WHAT NEEDS TO BE DONE –
Reproduce the entries. Each one must match the original exactly.

DATA TO EXAMINE –
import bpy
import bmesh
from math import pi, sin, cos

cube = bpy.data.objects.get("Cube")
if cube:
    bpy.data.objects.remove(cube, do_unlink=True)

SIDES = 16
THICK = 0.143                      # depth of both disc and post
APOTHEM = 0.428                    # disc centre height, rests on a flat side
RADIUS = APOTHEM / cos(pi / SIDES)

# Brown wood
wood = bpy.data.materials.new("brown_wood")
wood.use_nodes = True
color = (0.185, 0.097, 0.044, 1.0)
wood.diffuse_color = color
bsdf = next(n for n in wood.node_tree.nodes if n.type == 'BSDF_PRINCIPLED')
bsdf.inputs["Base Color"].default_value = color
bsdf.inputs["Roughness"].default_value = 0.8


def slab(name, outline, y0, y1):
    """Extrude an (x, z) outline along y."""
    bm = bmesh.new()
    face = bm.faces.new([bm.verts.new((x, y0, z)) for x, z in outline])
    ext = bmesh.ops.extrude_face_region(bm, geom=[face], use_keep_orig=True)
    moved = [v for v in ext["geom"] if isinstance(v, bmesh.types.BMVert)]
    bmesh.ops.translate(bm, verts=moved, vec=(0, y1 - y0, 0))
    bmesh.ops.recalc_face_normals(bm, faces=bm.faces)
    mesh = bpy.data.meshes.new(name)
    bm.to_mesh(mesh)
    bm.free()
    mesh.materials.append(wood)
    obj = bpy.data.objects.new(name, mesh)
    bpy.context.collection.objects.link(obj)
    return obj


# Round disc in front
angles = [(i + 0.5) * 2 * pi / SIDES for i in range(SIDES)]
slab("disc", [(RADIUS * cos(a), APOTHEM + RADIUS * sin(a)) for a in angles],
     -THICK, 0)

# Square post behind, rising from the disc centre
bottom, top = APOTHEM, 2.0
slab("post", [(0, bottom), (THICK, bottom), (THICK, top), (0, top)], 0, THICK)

WRITTEN SOLUTION –
import bpy
import bmesh
from math import pi, sin, cos

cube = bpy.data.objects.get("Cube")
if cube:
    bpy.data.objects.remove(cube, do_unlink=True)

SIDES = 16
THICK = 0.143                      # depth of both disc and post
APOTHEM = 0.428                    # disc centre height, rests on a flat side
RADIUS = APOTHEM / cos(pi / SIDES)

# Brown wood
wood = bpy.data.materials.new("brown_wood")
wood.use_nodes = True
color = (0.185, 0.097, 0.044, 1.0)
wood.diffuse_color = color
bsdf = next(n for n in wood.node_tree.nodes if n.type == 'BSDF_PRINCIPLED')
bsdf.inputs["Base Color"].default_value = color
bsdf.inputs["Roughness"].default_value = 0.8


def slab(name, outline, y0, y1):
    """Extrude an (x, z) outline along y."""
    bm = bmesh.new()
    face = bm.faces.new([bm.verts.new((x, y0, z)) for x, z in outline])
    ext = bmesh.ops.extrude_face_region(bm, geom=[face], use_keep_orig=True)
    moved = [v for v in ext["geom"] if isinstance(v, bmesh.types.BMVert)]
    bmesh.ops.translate(bm, verts=moved, vec=(0, y1 - y0, 0))
    bmesh.ops.recalc_face_normals(bm, faces=bm.faces)
    mesh = bpy.data.meshes.new(name)
    bm.to_mesh(mesh)
    bm.free()
    mesh.materials.append(wood)
    obj = bpy.data.objects.new(name, mesh)
    bpy.context.collection.objects.link(obj)
    return obj


# Round disc in front
angles = [(i + 0.5) * 2 * pi / SIDES for i in range(SIDES)]
slab("disc", [(RADIUS * cos(a), APOTHEM + RADIUS * sin(a)) for a in angles],
     -THICK, 0)

# Square post behind, rising from the disc centre
bottom, top = APOTHEM, 2.0
slab("post", [(0, bottom), (THICK, bottom), (THICK, top), (0, top)], 0, THICK)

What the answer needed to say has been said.